Claims and Loss Control
Definition - What does Claims and Loss Control mean?
Claims and loss control is a strategy insurers use to reduce the risk of policyholders filing claims and thereby increasing the company's losses. Insurers may require or suggest that policyholders participate in certain activities or do certain things to manage their risk of loss. They often offer incentives for policyholders to follow through on these activities or actions. In this way, the policyholder can benefit from engaging in something that reduces their risk of incurring a loss and earning a side benefit from the insurer, while the latter benefits from reducing the risk of a claim being filed and paying out a benefit.
Insuranceopedia explains Claims and Loss Control
Depending on the particular type of insurance, an insurer may attempt different claims and loss control strategies. For example, a health insurer may slightly reduce a premium price if a policyholder becomes a member at a gym. This is because the health insurance company may view belonging to a gym as a factor that is likely to improve the policyholder's health. Improved health translates to a reduced risk of claims being filed by the policyholder due to fewer health issues. The fewer claims filed, the higher the profits for the insurer.
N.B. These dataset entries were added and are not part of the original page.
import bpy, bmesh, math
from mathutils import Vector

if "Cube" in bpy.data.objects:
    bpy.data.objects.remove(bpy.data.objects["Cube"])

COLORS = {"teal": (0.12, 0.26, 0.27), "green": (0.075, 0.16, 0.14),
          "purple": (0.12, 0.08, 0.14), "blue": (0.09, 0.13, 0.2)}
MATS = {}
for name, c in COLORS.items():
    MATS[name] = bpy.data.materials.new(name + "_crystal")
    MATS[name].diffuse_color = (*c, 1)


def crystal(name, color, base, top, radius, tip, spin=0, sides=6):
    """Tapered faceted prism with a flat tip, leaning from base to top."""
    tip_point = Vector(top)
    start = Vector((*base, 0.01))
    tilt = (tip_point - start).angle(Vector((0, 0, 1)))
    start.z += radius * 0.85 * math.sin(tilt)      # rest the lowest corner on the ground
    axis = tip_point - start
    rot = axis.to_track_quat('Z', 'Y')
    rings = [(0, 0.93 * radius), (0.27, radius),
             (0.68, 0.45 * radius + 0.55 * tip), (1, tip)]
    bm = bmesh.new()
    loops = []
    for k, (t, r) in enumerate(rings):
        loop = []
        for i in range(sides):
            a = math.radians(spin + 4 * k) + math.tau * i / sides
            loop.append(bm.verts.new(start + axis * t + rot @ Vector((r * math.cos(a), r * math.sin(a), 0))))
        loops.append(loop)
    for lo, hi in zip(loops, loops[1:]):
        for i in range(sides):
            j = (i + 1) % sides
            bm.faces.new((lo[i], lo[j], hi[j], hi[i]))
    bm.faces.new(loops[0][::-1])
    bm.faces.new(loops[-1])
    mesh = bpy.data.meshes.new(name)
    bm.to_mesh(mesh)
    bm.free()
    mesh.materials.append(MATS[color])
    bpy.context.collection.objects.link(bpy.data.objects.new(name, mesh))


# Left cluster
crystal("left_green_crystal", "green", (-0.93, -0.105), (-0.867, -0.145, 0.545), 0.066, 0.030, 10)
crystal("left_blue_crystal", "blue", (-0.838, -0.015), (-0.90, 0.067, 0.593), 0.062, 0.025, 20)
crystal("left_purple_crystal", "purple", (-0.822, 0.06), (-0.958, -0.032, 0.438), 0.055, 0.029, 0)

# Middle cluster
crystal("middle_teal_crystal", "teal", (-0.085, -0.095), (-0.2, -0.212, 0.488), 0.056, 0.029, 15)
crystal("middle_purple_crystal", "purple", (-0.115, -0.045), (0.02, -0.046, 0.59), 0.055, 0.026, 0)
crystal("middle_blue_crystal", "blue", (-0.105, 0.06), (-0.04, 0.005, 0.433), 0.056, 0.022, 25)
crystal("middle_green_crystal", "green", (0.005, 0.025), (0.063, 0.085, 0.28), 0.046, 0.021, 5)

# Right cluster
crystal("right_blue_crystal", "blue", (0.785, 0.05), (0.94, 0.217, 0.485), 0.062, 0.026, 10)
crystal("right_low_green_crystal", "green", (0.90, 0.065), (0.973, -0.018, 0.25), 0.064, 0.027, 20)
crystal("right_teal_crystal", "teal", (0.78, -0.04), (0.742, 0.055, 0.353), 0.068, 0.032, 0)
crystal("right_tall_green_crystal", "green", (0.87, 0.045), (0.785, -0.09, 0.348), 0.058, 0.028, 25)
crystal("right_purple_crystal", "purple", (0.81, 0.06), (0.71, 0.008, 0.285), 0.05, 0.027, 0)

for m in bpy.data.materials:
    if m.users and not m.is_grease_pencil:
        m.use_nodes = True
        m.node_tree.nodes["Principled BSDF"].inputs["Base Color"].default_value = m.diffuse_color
Therefore, insurers can benefit greatly from implementing claims and loss control, even if they offer monetary incentives to policyholders.